Below are entries. Copy exactly the lines running from the line that holds "false, curveSegments: 10" to the line that holds "const capUnder = new", with both ends included.

Start of DATA

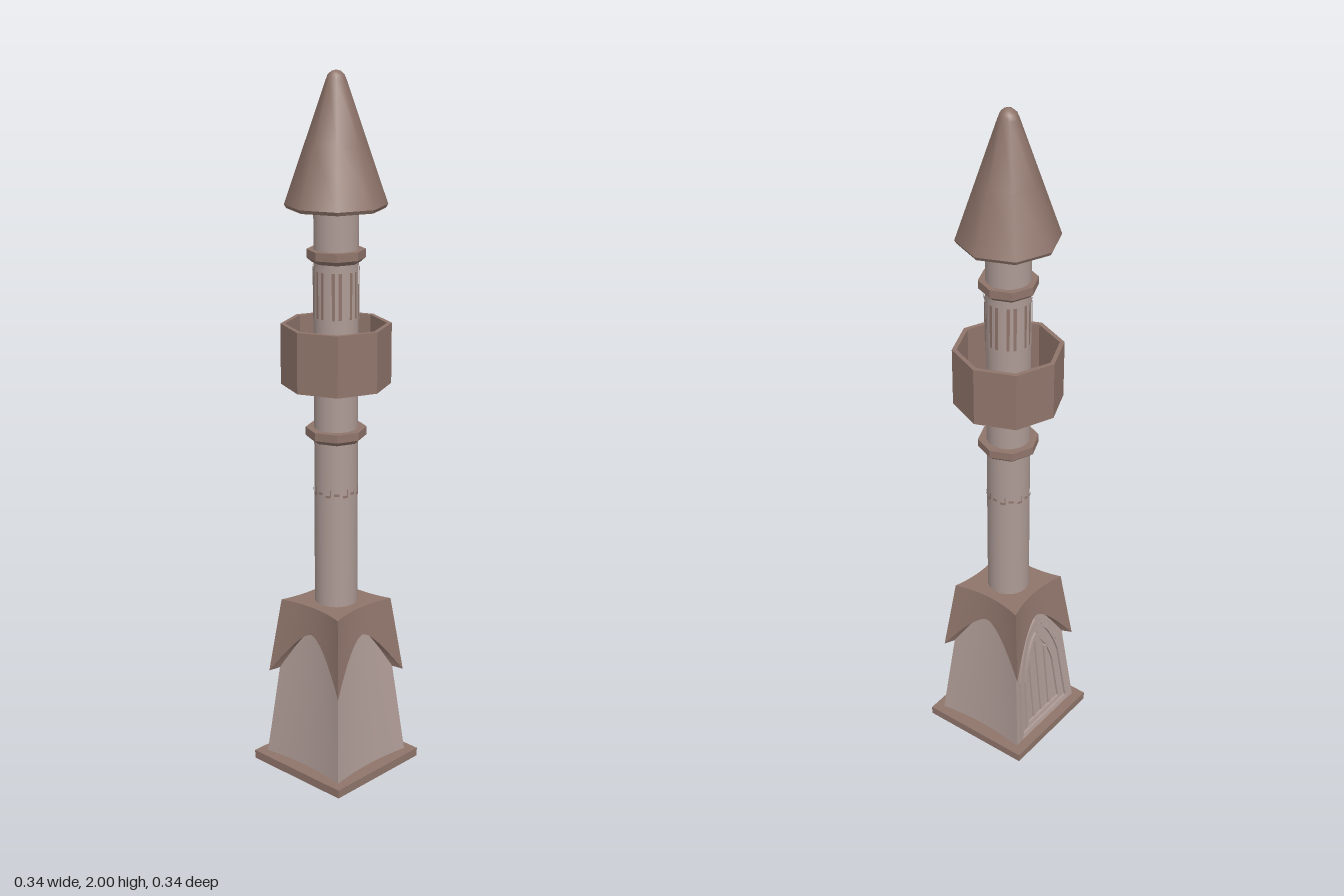
import * as THREE from 'three';
import { ParametricGeometry } from 'three/addons/geometries/ParametricGeometry.js';

const stone = new THREE.MeshStandardMaterial({ color: 0xae9b96 });
stone.name = 'pale stone';
const trim = new THREE.MeshStandardMaterial({ color: 0x8f756b });
trim.name = 'brown stone';

function add(parent, name, geometry, material) {
  const mesh = new THREE.Mesh(geometry, material);
  mesh.name = name;
  parent.add(mesh);
  return mesh;
}

// Eight-sided ring or solid turned from a profile, corners on the axes
function octagon(points, flat = true) {
  const lathe = new THREE.LatheGeometry(points.map(([r, y]) => new THREE.Vector2(r, y)), 8);
  if (!flat) return lathe;
  const geometry = lathe.toNonIndexed();
  geometry.computeVertexNormals();
  return geometry;
}

// Thin curved plate wrapped round the shaft
function wrap(radius, height, y, angle, width) {
  const g = new THREE.CylinderGeometry(radius, radius, height, 3, 1, true, angle - width / 2, width);
  return g.translate(0, y, 0);
}

// Square plan with hollowed sides: half width and hollow depth
const bodyHalf = (y) => 0.143 - 0.1 * (y - 0.025);
const capHalf = (y) => 0.111 + 0.12 * (0.51 - y);
const BODY_HOLLOW = 0.013;
const CAP_HOLLOW = 0.018;
const hollowZ = (half, t, depth) => half - depth * (1 - t * t);
const capEdge = (t) => 0.285 + 0.145 * (1 - Math.pow(Math.abs(t), 1.6));

function bodyPoint(t, y, target) {
  const h = bodyHalf(y);
  return target.set(t * h, y, hollowZ(h, t, BODY_HOLLOW));
}

function capPoint(t, y, target) {
  const h = capHalf(y);
  return target.set(t * h, y, hollowZ(h, t, CAP_HOLLOW));
}

// Presses a flat shape on to the hollow wall
function pressToWall(geometry) {
  const p = geometry.attributes.position;
  for (let i = 0; i < p.count; i++) {
    const h = bodyHalf(p.getY(i));
    p.setZ(i, p.getZ(i) + hollowZ(h, p.getX(i) / h, BODY_HOLLOW));
  }
  geometry.computeVertexNormals();
  return geometry;
}

// Pointed arch outline
function archPath(path, w, y0, spring, apex) {
  path.moveTo(-w, y0);
  path.lineTo(w, y0);
  path.lineTo(w * 0.83, spring);
  path.quadraticCurveTo(w * 0.55, apex - 0.03, 0, apex);
  path.quadraticCurveTo(-w * 0.55, apex - 0.03, -w * 0.83, spring);
  path.closePath();
  return path;
}

function archFrame(w, y0, spring, apex, thick) {
  const shape = archPath(new THREE.Shape(), w, y0, spring, apex);
  shape.holes.push(archPath(new THREE.Path(), w - thick, y0 + thick, spring, apex - thick * 1.5));
  return pressToWall(new THREE.ExtrudeGeometry(shape, { depth: 0.007, bevelEnabled: false, curveSegments: 10 }));
}

function buildBase(model) {
  const base = new THREE.Group();
  base.name = 'base';
  model.add(base);
  add(base, 'plinth', new THREE.BoxGeometry(0.34, 0.025, 0.34).translate(0, 0.0125, 0), trim);

  const wall = new ParametricGeometry((u, v, p) => bodyPoint(u * 2 - 1, 0.025 + v * 0.475, p), 14, 4);
  const capFace = new ParametricGeometry((u, v, p) => {
    const t = u * 2 - 1, low = capEdge(t);
    capPoint(t, low + v * (0.51 - low), p);
  }, 20, 4);
  const inner = new THREE.Vector3();
  const capUnder = new ParametricGeometry((u, v, p) => {
    const t = u * 2 - 1, y = capEdge(t);
    capPoint(t, y, p);
    bodyPoint(t, y + 0.01, inner);
    p.lerp(inner, 1 - v);
  }, 20, 1);
  const capTop = new ParametricGeometry((u, v, p) => {
    capPoint(u * 2 - 1, 0.51, p);
    p.x *= 1 - 0.7 * v;
    p.z *= 1 - 0.7 * v;
  }, 14, 1);

  for (let k = 0; k < 4; k++) {
    const side = new THREE.Group();
    side.name = 'baseSide';
    side.rotation.y = k * Math.PI / 2;
    add(side, 'wall', wall, stone);
    add(side, 'capFace', capFace, trim);
    add(side, 'capUnderside', capUnder, trim);
    add(side, 'capTop', capTop, trim);
    base.add(side);
  }

  // Doorway tracery on one side
  const door = new THREE.Group();
  door.name = 'doorway';
  door.rotation.y = -Math.PI / 2;
  add(door, 'outerArch', archFrame(0.122, 0.035, 0.24, 0.41, 0.014), stone);
  add(door, 'innerArch', archFrame(0.088, 0.055, 0.22, 0.36, 0.012), stone);
  for (const [x, top] of [[-0.038, 0.29], [0, 0.34], [0.038, 0.29]]) {
    const bar = new THREE.BoxGeometry(0.012, top - 0.06, 0.012, 1, 4, 1).translate(x, (top + 0.06) / 2, 0);
    add(door, 'doorBar', pressToWall(bar), stone);
  }
  base.add(door);
}

function buildShaft(model) {
  const shaft = new THREE.Group();
  shaft.name = 'tower';
  model.add(shaft);
  add(shaft, 'shaft', new THREE.CylinderGeometry(0.061, 0.061, 1.165, 24).translate(0, 1.0625, 0), stone);

  // Broken band of small marks
  for (let k = 0; k < 16; k++) {
    const angle = k * Math.PI / 8;
    add(shaft, 'bandDash', wrap(0.063, 0.007, k % 2 ? 0.842 : 0.848, angle, 0.24), trim);
    if (k % 2) add(shaft, 'bandTick', wrap(0.063, 0.02, 0.853, angle + 0.11, 0.05), trim);
  }

  // Collars
  for (const [y, r] of [[1.003, 0.085], [1.503, 0.08]]) {
    add(shaft, 'collar', octagon([
      [0.055, y - 0.008], [r - 0.014, y - 0.008], [r, y + 0.004], [r, y + 0.027], [0.055, y + 0.027],
    ]), trim);
  }

  // Lantern windows with pale frames
  for (let k = 0; k < 8; k++) {
    const angle = k * Math.PI / 4;
    add(shaft, 'window', wrap(0.0625, 0.13, 1.41, angle, 0.5), trim);
    for (const s of [-1, 1]) add(shaft, 'windowJamb', wrap(0.0645, 0.14, 1.41, angle + s * 0.26, 0.1), stone);
    add(shaft, 'windowBar', wrap(0.0645, 0.13, 1.41, angle, 0.16), stone);
    add(shaft, 'windowHead', wrap(0.0645, 0.012, 1.48, angle, 0.62), stone);
  }
}

export function createModel() {
  const model = new THREE.Group();
  model.name = 'tower';
  buildBase(model);
  buildShaft(model);

  // Open-topped balcony
  add(model, 'balcony', octagon([
    [0.05, 1.155], [0.152, 1.155], [0.152, 1.325], [0.139, 1.325], [0.139, 1.175], [0.05, 1.175],
  ]), trim);

  // Pointed roof with a rounded tip
  add(model, 'roofUnderside', octagon([[0.03, 1.64], [0.133, 1.64], [0.139, 1.65]]), trim);
  add(model, 'roof', octagon([
    [0.139, 1.65], [0.084, 1.81], [0.028, 1.973], [0.022, 1.988], [0.012, 1.997], [0, 2],
  ], false), trim);
  return model;
}
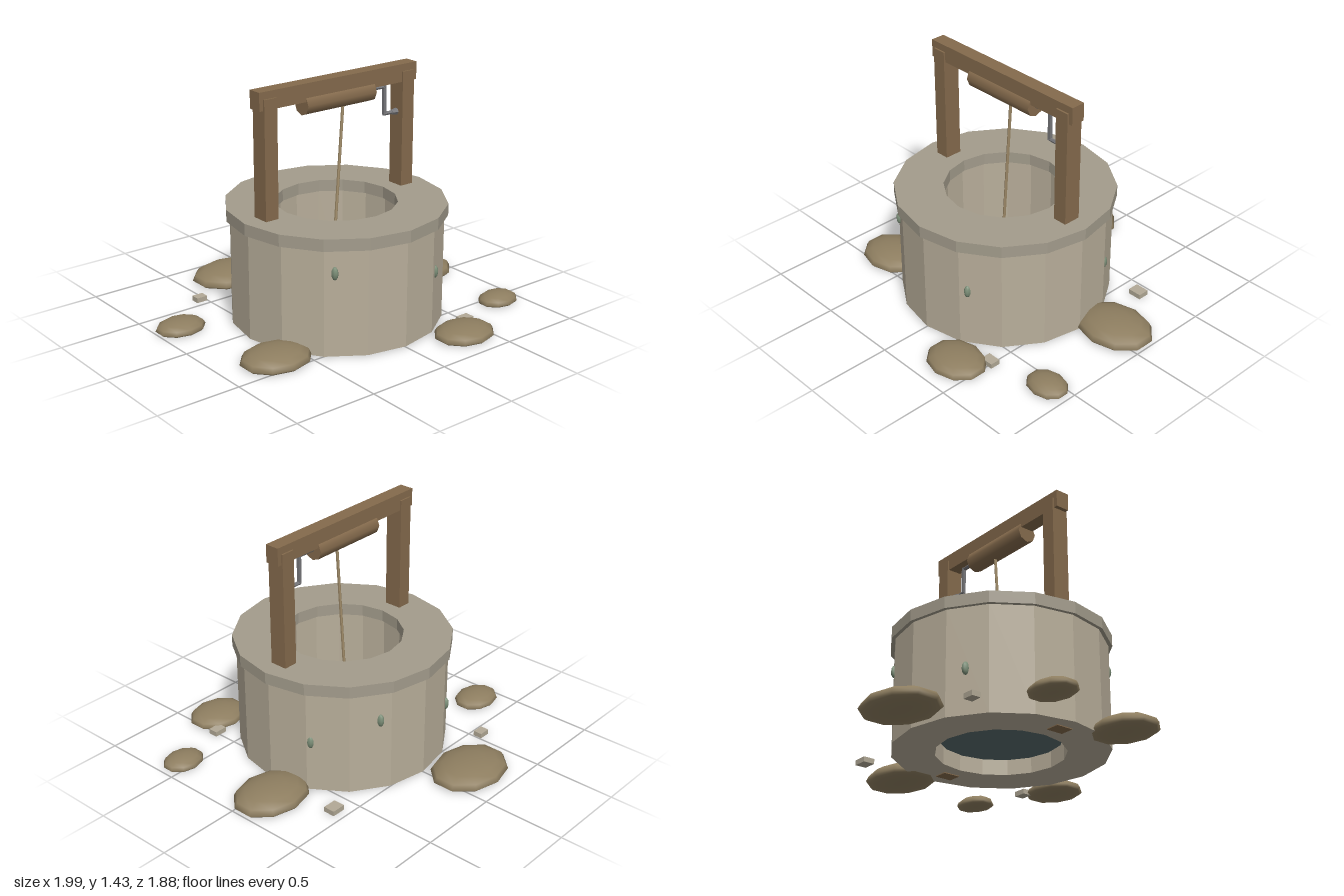
import * as THREE from 'three';
import { mergeVertices } from 'three/addons/utils/BufferGeometryUtils.js';

const mat = (color, flatShading = true, side = THREE.FrontSide) =>
  new THREE.MeshStandardMaterial({ color, flatShading, side });

const M = {
  wall: mat(0xb8ae9a),
  rim: mat(0xa39c8c),
  wood: mat(0x846a4c),
  roundWood: mat(0x846a4c, false),
  bucket: mat(0x846a4c, true, THREE.DoubleSide),
  metal: mat(0x77777a),
  rope: mat(0xa08c6a),
  water: mat(0x586a6c, false, THREE.DoubleSide),
  moss: mat(0x7c8f78, false),
  rock: mat(0x8e7e60, false),
  pebble: mat(0xb2a996),
};

function add(parent, name, geometry, material, x = 0, y = 0, z = 0) {
  const mesh = new THREE.Mesh(geometry, material);
  mesh.name = name;
  mesh.position.set(x, y, z);
  parent.add(mesh);
  return mesh;
}

const box = (w, h, d) => new THREE.BoxGeometry(w, h, d);

// Sixteen-sided stone ring with a rectangular section
function ring(inner, outer, bottom, top) {
  const section = [[inner, bottom], [outer, bottom], [outer, top], [inner, top], [inner, bottom]];
  return new THREE.LatheGeometry(section.map(([r, y]) => new THREE.Vector2(r, y)), 16);
}

// Round bar between two points
function rod(parent, name, from, to, r0, r1, sides, material) {
  const a = new THREE.Vector3(...from), b = new THREE.Vector3(...to);
  const mesh = add(parent, name, new THREE.CylinderGeometry(r1, r0, a.distanceTo(b), sides), material);
  mesh.position.copy(a).lerp(b, 0.5);
  mesh.quaternion.setFromUnitVectors(new THREE.Vector3(0, 1, 0), b.sub(a).normalize());
  return mesh;
}

// Squashed ten-sided dome with a flat underside
function rockGeometry(rx, h, rz) {
  const g = new THREE.SphereGeometry(1, 10, 8);
  g.rotateY(Math.PI / 2);
  const p = g.attributes.position;
  for (let i = 0; i < p.count; i++) p.setY(i, Math.max(p.getY(i), -0.2));
  g.translate(0, 0.2, 0);
  g.scale(rx * 1.02, h / 1.2, rz);
  return g;
}

export function createModel() {
  const model = new THREE.Group();
  model.name = 'stoneWell';

  const well = new THREE.Group();
  well.name = 'well';
  well.position.z = 0.07;
  model.add(well);

  // Masonry
  add(well, 'wall', ring(0.372, 0.62, 0.005, 0.635), M.wall);
  add(well, 'rim', ring(0.355, 0.642, 0.63, 0.7), M.rim);

  // Water, smoothed over its edge
  const waterDisc = new THREE.CylinderGeometry(0.352, 0.352, 0.02, 16);
  waterDisc.deleteAttribute('uv');
  waterDisc.deleteAttribute('normal');
  const smoothDisc = mergeVertices(waterDisc);
  smoothDisc.computeVertexNormals();
  add(well, 'water', smoothDisc, M.water, 0, 0.1, 0);

  // Timber frame, posts running down through the wall
  for (const s of [-1, 1]) add(well, 'post', box(0.086, 1.39, 0.106), M.wood, s * 0.492, 0.695, 0);
  add(well, 'crossBeam', box(1.12, 0.105, 0.086), M.wood, 0, 1.38, 0);

  // Winding drum
  const drum = add(well, 'drum', new THREE.CylinderGeometry(0.062, 0.062, 0.49, 8), M.roundWood, 0, 1.305, 0);
  drum.rotation.z = Math.PI / 2;

  // Crank
  rod(well, 'crankShaft', [0.24, 1.312, 0], [0.36, 1.305, 0], 0.015, 0.009, 6, M.metal);
  add(well, 'crankArm', box(0.018, 0.175, 0.018), M.metal, 0.355, 1.228, 0);
  rod(well, 'crankHandle', [0.35, 1.145, 0], [0.42, 1.145, 0], 0.011, 0.011, 6, M.metal);
  rod(well, 'crankGrip', [0.41, 1.145, 0], [0.46, 1.145, 0], 0.014, 0.022, 6, M.metal);

  // Rope and hanging bucket
  rod(well, 'rope', [0.05, 1.29, 0], [-0.012, 0.45, 0], 0.009, 0.009, 6, M.rope);
  const bucketSection = [[0, 0.18], [0.085, 0.18], [0.112, 0.36], [0.095, 0.36], [0.072, 0.2], [0, 0.2]];
  const bucket = add(well, 'bucket',
    new THREE.LatheGeometry(bucketSection.map(([r, y]) => new THREE.Vector2(r, y)), 8), M.bucket);
  bucket.rotation.y = Math.PI / 8;
  const handle = add(well, 'bucketHandle', new THREE.TorusGeometry(0.1, 0.007, 5, 12, Math.PI), M.metal, 0, 0.35, 0);
  handle.rotation.y = Math.PI / 2;

  // Moss patches on the wall
  const mossPatches = [[-0.39, 0.495, 0.54], [0.275, 0.36, 0.612], [0.555, 0.315, -0.18],
    [0.29, 0.45, -0.465], [-0.33, 0.27, -0.44]];
  for (const [x, y, z] of mossPatches) {
    const moss = add(model, 'moss', new THREE.SphereGeometry(1, 8, 6), M.moss, x, y, z);
    moss.scale.set(0.018, 0.039, 0.025);
  }

  // Rocks around the base: x, z, half width, half depth, height
  const rocks = [
    [-0.18, -0.745, 0.255, 0.203, 0.09],
    [-0.85, -0.29, 0.15, 0.12, 0.065],
    [0.76, -0.07, 0.24, 0.19, 0.095],
    [-0.67, 0.38, 0.21, 0.175, 0.085],
    [0.36, 0.78, 0.185, 0.155, 0.073],
    [0.85, 0.56, 0.128, 0.103, 0.062],
  ];
  for (const [x, z, rx, rz, h] of rocks) add(model, 'rock', rockGeometry(rx, h, rz), M.rock, x, 0.003, z);

  // Loose stone chips
  const chips = [[-0.54, -0.56, 0.07, 0.055], [0.625, -0.42, 0.085, 0.07], [0.493, 0.648, 0.08, 0.06]];
  for (const [x, z, w, d] of chips) add(model, 'stoneChip', box(w, 0.03, d), M.pebble, x, 0.017, z);

  return model;
}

End of DATA

● REPLY TO THE TASK:
  return pressToWall(new THREE.ExtrudeGeometry(shape, { depth: 0.007, bevelEnabled: false, curveSegments: 10 }));
}

function buildBase(model) {
  const base = new THREE.Group();
  base.name = 'base';
  model.add(base);
  add(base, 'plinth', new THREE.BoxGeometry(0.34, 0.025, 0.34).translate(0, 0.0125, 0), trim);

  const wall = new ParametricGeometry((u, v, p) => bodyPoint(u * 2 - 1, 0.025 + v * 0.475, p), 14, 4);
  const capFace = new ParametricGeometry((u, v, p) => {
    const t = u * 2 - 1, low = capEdge(t);
    capPoint(t, low + v * (0.51 - low), p);
  }, 20, 4);
  const inner = new THREE.Vector3();
  const capUnder = new ParametricGeometry((u, v, p) => {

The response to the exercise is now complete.